* [ABOUT THIS EXERCISE]
From the line containing "((-0.07, 0.128, 0.365), (-0.105, 0.128, 0.222), 0.009)])" down to the last line of the records below, restate each line word for word and leave out the rest.

Stored entries:
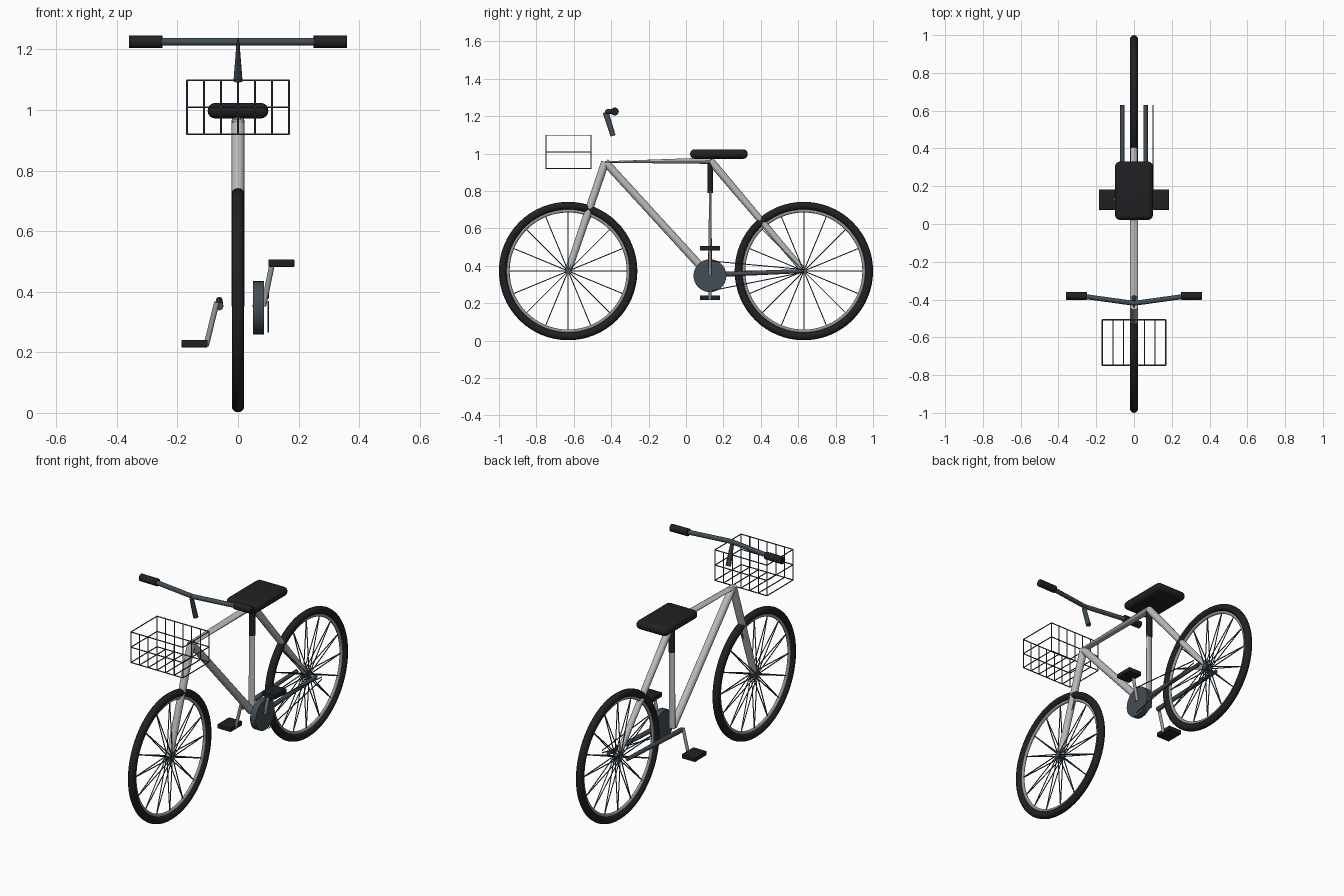
import bpy, bmesh, math
from mathutils import Vector

if "Cube" in bpy.data.objects:
    bpy.data.objects.remove(bpy.data.objects["Cube"])


def material(name, r, g, b):
    m = bpy.data.materials.new(name)
    m.diffuse_color = (r, g, b, 1)
    m.use_nodes = True
    m.node_tree.nodes["Principled BSDF"].inputs["Base Color"].default_value = m.diffuse_color
    return m


BLACK = material("rubber", 0.015, 0.015, 0.017)
STEEL = material("dark_steel", 0.055, 0.075, 0.09)
SILVER = material("silver", 0.3, 0.31, 0.32)
FRAME = material("frame_grey", 0.5, 0.5, 0.5)


def finish(name, bm, mat, smooth=True):
    bmesh.ops.recalc_face_normals(bm, faces=bm.faces)
    me = bpy.data.meshes.new(name)
    bm.to_mesh(me)
    bm.free()
    ob = bpy.data.objects.new(name, me)
    bpy.context.collection.objects.link(ob)
    me.materials.append(mat)
    if smooth:
        bpy.ops.object.select_all(action='DESELECT')
        ob.select_set(True)
        bpy.context.view_layer.objects.active = ob
        bpy.ops.object.shade_smooth_by_angle(angle=math.radians(40))
    return ob


def add_tube(bm, a, b, ra, rb=None, n=12):
    """Tube from a to b; a radius may be (across, thickness) for oval sections."""
    a, b = Vector(a), Vector(b)
    rb = ra if rb is None else rb
    d = (b - a).normalized()
    ref = Vector((1, 0, 0)) if abs(d.x) < 0.9 else Vector((0, 1, 0))
    u = (ref - d * ref.dot(d)).normalized()
    v = d.cross(u)
    rings = []
    for p, r in ((a, ra), (b, rb)):
        p_u, p_v = r if isinstance(r, tuple) else (r, r)
        rings.append([bm.verts.new(p + u * p_u * math.cos(t) + v * p_v * math.sin(t))
                      for t in (2 * math.pi * i / n for i in range(n))])
    for i in range(n):
        j = (i + 1) % n
        bm.faces.new((rings[0][i], rings[0][j], rings[1][j], rings[1][i]))
    bm.faces.new(rings[0][::-1])
    bm.faces.new(rings[1])


def tubes(name, mat, segments, n=12):
    bm = bmesh.new()
    for s in segments:
        add_tube(bm, *s, n=n)
    return finish(name, bm, mat)


def torus(name, mat, y, z, R, r):
    bpy.ops.mesh.primitive_torus_add(major_segments=64, minor_segments=14,
                                     major_radius=R, minor_radius=r,
                                     location=(0, y, z), rotation=(0, math.pi / 2, 0))
    ob = bpy.context.object
    ob.name = name
    ob.data.materials.append(mat)
    bpy.ops.object.shade_smooth()


def box(name, mat, lo, hi, bevel):
    lo, hi = Vector(lo), Vector(hi)
    bm = bmesh.new()
    bmesh.ops.create_cube(bm, size=1)
    for v in bm.verts:
        v.co = (lo + hi) / 2 + v.co * (hi - lo)
    bmesh.ops.bevel(bm, geom=bm.edges[:], offset=bevel, segments=4,
                    profile=0.5, affect='EDGES')
    return finish(name, bm, mat)


# wheels
HUB_Z = 0.372
for label, y in (("front", -0.63), ("rear", 0.63)):
    torus(label + "_tyre", BLACK, y, HUB_Z, 0.349, 0.021)
    torus(label + "_rim", SILVER, y, HUB_Z, 0.322, 0.009)
    spokes = []
    for i in range(16):
        t = 2 * math.pi * i / 16
        tip = (0, y + 0.322 * math.cos(t), HUB_Z + 0.322 * math.sin(t))
        for x in (-0.018, 0.018):
            spokes.append(((x, y, HUB_Z), tip, 0.003))
    tubes(label + "_spokes", STEEL, spokes, n=6)
    tubes(label + "_hub", STEEL, [((-0.022, y, HUB_Z), (0.022, y, HUB_Z), 0.016)], n=20)

# frame tubes
head, seat_top, crank_c = (0, -0.432, 0.955), (0, 0.13, 0.962), (0, 0.128, 0.347)
rear = (0, 0.63, HUB_Z)
tubes("fork", FRAME, [(head, (0, -0.63, HUB_Z), 0.022, 0.019)], n=16)
tubes("down_tube", FRAME, [(head, (0, 0.12, 0.352), 0.021)], n=16)
tubes("top_tube", FRAME, [(head, seat_top, (0.022, 0.004), (0.022, 0.017))], n=16)
tubes("seat_tube", FRAME, [((0, 0.13, 0.80), crank_c, (0.02, 0.006), (0.02, 0.011))], n=16)
tubes("seat_stay", FRAME, [(seat_top, rear, 0.021, 0.016)], n=16)
tubes("chain_stays", STEEL, [((x, 0.13, 0.352), (x, 0.63, HUB_Z), 0.014, 0.011)
                             for x in (-0.062, 0.062)])

# saddle
tubes("seat_post", BLACK, [((0, 0.13, 0.79), (0, 0.13, 0.98), (0.019, 0.014))], n=16)
box("seat", BLACK, (-0.1, 0.022, 0.972), (0.1, 0.33, 1.023), 0.024)

# handlebar
tubes("stem", STEEL, [((0, -0.39, 1.095), (0, -0.43, 1.222), (0.015, 0.014), (0.005, 0.016))])
bar = (0, -0.42, 1.225)
tubes("handlebar", STEEL, [(bar, (s * 0.26, -0.384, 1.225), 0.013) for s in (-1, 1)])
tubes("grips", BLACK, [((s * 0.25, -0.382, 1.225), (s * 0.36, -0.38, 1.225), 0.021)
                       for s in (-1, 1)], n=16)

# wire basket
X, Y0, Y1, Z0, Z1, W = 0.168, -0.748, -0.507, 0.92, 1.098, 0.003
wires = []
for i in range(7):
    x = -X + i * X / 3
    wires += [((x, Y0, Z0), (x, Y0, Z1), W), ((x, Y1, Z0), (x, Y1, Z1), W),
              ((x, Y0, Z0), (x, Y1, Z0), W)]
for z in (Z0, (Z0 + Z1) / 2, Z1):
    c = [(-X, Y0, z), (X, Y0, z), (X, Y1, z), (-X, Y1, z)]
    wires += [(c[k], c[(k + 1) % 4], W) for k in range(4)]
tubes("basket", STEEL, wires, n=6)

# drivetrain
tubes("chainring", STEEL, [((0.05, 0.128, 0.347), (0.086, 0.128, 0.347), 0.088)], n=32)
tubes("chain", STEEL, [((0.1, 0.14, 0.425), (0.1, 0.63, 0.38), 0.003),
                       ((0.1, 0.14, 0.268), (0.1, 0.63, 0.366), 0.003)], n=6)
tubes("cranks", SILVER, [((0.084, 0.128, 0.352), (0.113, 0.128, 0.492), 0.009),
                         ((-0.07, 0.128, 0.365), (-0.105, 0.128, 0.222), 0.009)])
box("right_pedal", BLACK, (0.1, 0.075, 0.482), (0.186, 0.183, 0.507), 0.003)
box("left_pedal", BLACK, (-0.186, 0.075, 0.216), (-0.1, 0.183, 0.241), 0.003)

* [RESULT OF THE TASK]
                         ((-0.07, 0.128, 0.365), (-0.105, 0.128, 0.222), 0.009)])
box("right_pedal", BLACK, (0.1, 0.075, 0.482), (0.186, 0.183, 0.507), 0.003)
box("left_pedal", BLACK, (-0.186, 0.075, 0.216), (-0.1, 0.183, 0.241), 0.003)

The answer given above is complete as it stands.